━━ Source material ━━

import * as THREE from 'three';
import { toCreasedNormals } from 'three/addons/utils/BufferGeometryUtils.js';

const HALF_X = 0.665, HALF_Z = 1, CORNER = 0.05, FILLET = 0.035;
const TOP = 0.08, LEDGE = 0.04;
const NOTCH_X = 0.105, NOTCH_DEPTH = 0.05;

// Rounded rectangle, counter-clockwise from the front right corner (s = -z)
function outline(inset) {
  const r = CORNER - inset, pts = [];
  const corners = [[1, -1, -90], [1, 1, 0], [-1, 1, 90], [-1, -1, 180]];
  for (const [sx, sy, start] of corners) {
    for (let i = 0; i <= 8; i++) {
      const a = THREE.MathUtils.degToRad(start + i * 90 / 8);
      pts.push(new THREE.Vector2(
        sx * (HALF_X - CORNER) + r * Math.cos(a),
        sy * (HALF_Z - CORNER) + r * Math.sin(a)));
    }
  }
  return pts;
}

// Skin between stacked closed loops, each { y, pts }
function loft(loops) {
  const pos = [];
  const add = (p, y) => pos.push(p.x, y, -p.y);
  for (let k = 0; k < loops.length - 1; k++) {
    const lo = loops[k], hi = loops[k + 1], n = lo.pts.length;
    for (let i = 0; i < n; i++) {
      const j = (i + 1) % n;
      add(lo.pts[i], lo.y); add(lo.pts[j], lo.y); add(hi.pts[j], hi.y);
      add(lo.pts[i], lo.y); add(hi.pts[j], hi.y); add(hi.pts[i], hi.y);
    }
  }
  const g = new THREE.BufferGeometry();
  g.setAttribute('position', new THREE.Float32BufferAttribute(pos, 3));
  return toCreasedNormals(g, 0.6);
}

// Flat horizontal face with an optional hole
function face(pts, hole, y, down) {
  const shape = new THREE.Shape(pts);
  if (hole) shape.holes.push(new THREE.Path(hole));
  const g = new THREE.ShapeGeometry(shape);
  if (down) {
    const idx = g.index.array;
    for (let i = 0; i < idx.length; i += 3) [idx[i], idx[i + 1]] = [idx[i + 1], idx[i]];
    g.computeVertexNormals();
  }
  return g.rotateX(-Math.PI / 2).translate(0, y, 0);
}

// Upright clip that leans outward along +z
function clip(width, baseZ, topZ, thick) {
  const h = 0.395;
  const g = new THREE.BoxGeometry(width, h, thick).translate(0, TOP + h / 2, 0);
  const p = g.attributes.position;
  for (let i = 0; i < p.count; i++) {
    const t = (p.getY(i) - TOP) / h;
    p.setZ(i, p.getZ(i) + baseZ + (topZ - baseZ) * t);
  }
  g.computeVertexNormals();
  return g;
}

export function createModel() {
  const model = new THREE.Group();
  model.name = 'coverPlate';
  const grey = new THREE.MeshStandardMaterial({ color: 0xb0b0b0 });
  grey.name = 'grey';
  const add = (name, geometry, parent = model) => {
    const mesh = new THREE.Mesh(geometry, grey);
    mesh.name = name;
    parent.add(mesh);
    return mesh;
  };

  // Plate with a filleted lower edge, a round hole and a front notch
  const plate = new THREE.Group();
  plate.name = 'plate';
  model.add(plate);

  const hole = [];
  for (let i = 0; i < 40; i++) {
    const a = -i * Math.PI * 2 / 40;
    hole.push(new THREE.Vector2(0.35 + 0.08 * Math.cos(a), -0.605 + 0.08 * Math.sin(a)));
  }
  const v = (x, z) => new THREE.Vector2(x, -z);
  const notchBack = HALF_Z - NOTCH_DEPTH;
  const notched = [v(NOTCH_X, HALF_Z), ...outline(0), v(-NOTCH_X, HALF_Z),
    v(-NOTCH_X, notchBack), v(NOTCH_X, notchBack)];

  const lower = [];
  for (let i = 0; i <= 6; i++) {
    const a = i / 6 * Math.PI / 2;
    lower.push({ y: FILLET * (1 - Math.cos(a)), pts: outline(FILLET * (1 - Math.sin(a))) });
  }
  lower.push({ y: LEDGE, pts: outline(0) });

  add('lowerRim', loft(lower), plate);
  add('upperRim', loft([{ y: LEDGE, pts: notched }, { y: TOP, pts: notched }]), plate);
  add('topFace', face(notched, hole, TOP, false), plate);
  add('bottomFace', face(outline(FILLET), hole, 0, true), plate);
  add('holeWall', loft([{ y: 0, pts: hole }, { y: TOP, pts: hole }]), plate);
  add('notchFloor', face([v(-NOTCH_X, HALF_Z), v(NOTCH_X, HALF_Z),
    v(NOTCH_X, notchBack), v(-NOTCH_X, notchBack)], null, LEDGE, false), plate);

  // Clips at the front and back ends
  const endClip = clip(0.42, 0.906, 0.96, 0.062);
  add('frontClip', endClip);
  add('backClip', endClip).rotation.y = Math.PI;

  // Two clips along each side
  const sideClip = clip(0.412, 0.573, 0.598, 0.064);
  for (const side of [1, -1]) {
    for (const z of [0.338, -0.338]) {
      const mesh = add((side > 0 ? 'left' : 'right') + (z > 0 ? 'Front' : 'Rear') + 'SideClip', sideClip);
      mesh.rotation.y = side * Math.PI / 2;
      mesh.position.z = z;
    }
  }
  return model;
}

━━━

Assignment: Copy out each line of the records where the string "loft" appears.

Solution for this exercise:
function loft(loops) {
  add('lowerRim', loft(lower), plate);
  add('upperRim', loft([{ y: LEDGE, pts: notched }, { y: TOP, pts: notched }]), plate);
  add('holeWall', loft([{ y: 0, pts: hole }, { y: TOP, pts: hole }]), plate);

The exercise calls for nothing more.